Photo by Hep Svadja

My first car had no air conditioning. In those days not many cars did. What we did have, though, were small triangular vent windows (Figure A) that pivoted outward to scoop buffeting gales of fresh air into the car, which cooled us by evaporation. It worked much better than you might think. It also allowed us to smell fresh-cut hay or yard grass, or fragrant flowers, or fall leaves, and it let us sense pleasant temperature changes while driving through shady valleys or climbing New England hills. I miss all that.

Figure A. Photo by Hep Svadja

Cars these days — some even equipped with ultimately pampering filtered and zoned AC — cut us off from the outside world, and opening the windows on a fine spring or autumn day or a warm summer evening doesn’t let in much air.

To experience a whiff of those bygone days, make your own air scoop. Almost every car has a convenient space between the front plastic triangle of side-window filler and the side mirror housing. It’s the perfect place to mount a scoop, but each vehicle is a little different, so you’ll need to tailor yours to fit.

Measure the Space

Start by taking rough measurements — height, width, length, and any slope angle of the vehicle filler panel. (The exhaust of my scoop measures about 2″×3″.)

Prototype in Cardboard

Figure B. Photo by Phil Bowie

Rough out the scoop panels in cardboard with an X-Acto knife or scissors. Use masking tape to hold the panels together for trial fitting (Figure B). You may have to recut the panels a time or two to get the mock-up scoop just right.

Build and Mount Your Scoop

Figure C. Photo by Sydney Palmer

When you’re happy with the mock-up, use the cardboard pieces as templates to cut final panels out of lightweight ¼” craft plywood from Lowe’s or elsewhere (Figure C). Glue the panels together with quick-set epoxy (Figure D).

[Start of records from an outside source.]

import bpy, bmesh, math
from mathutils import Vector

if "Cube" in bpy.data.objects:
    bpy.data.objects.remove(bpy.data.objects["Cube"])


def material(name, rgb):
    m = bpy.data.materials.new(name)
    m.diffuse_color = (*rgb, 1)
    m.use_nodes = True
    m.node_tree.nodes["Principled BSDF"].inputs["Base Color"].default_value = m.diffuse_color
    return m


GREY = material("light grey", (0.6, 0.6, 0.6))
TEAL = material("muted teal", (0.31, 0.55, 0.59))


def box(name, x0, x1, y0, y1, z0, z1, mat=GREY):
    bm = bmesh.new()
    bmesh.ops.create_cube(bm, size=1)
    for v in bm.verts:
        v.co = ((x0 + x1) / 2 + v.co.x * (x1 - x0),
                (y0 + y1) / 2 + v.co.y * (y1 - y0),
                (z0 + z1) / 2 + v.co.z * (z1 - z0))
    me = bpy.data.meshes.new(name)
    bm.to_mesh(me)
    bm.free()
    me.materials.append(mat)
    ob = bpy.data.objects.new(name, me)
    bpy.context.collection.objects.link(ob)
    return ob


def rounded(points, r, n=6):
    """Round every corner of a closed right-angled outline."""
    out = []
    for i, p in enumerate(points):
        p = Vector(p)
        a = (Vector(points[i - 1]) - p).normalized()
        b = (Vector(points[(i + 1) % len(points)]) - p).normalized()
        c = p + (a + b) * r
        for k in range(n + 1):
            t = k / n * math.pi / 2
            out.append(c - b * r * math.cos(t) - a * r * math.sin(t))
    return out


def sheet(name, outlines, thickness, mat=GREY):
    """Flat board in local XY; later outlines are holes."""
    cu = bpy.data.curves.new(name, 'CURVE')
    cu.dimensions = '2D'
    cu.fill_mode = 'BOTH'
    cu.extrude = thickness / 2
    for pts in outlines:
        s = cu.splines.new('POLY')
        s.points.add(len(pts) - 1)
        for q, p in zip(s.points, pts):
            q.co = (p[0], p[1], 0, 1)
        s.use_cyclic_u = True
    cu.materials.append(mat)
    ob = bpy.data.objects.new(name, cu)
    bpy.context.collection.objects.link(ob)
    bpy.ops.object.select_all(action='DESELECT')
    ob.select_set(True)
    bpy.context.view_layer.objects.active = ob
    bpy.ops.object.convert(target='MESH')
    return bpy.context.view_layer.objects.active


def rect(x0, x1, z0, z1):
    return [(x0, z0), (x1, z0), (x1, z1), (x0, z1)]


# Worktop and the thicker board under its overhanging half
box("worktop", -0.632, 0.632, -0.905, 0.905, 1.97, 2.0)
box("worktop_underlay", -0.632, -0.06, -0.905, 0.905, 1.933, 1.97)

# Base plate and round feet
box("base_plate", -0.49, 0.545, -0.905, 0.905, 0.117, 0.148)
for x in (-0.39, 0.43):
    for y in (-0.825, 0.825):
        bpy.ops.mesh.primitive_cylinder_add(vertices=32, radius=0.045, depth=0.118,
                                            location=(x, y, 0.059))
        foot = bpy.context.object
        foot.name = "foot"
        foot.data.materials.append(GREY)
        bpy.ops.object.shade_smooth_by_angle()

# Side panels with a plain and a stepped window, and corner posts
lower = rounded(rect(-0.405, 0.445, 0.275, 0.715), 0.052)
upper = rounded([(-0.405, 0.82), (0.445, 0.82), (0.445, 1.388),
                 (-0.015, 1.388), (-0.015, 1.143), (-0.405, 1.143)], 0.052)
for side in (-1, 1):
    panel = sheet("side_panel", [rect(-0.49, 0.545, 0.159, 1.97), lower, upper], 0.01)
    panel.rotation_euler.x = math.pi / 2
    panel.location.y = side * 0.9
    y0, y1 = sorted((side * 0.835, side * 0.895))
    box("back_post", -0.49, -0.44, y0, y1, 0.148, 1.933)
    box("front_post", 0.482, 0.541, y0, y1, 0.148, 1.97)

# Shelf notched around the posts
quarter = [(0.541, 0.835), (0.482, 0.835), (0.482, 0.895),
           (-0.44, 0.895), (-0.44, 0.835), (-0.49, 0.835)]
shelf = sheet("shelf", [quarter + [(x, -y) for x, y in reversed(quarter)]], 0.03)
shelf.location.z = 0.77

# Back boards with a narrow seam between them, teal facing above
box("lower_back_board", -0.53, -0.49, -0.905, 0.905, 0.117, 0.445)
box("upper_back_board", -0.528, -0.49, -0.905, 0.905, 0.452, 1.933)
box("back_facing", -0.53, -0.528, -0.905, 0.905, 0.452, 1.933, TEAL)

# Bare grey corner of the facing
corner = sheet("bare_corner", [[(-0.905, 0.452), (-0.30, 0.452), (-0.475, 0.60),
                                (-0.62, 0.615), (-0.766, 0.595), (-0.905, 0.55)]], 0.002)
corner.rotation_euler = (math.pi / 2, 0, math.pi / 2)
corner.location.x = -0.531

Figure D. Photo by Phil Bowie

Fill any joint imperfections with wood filler or body putty. Sand, prime, fine-sand, and apply topcoat. I chose flat black to be inconspicuous (Figure E). Apply a generous rectangular patch of self-stick velcro to hold the scoop securely in place so it will be removable in inclement weather, or quickly mountable on a nice day. To regulate airflow, simply raise or lower the side window a bit (Figure F).

Figure E. Photo by Sydney Palmer

Figure F. Photo by Phil Bowie

Now go enjoy one of the simple pleasures motorists of the past knew well.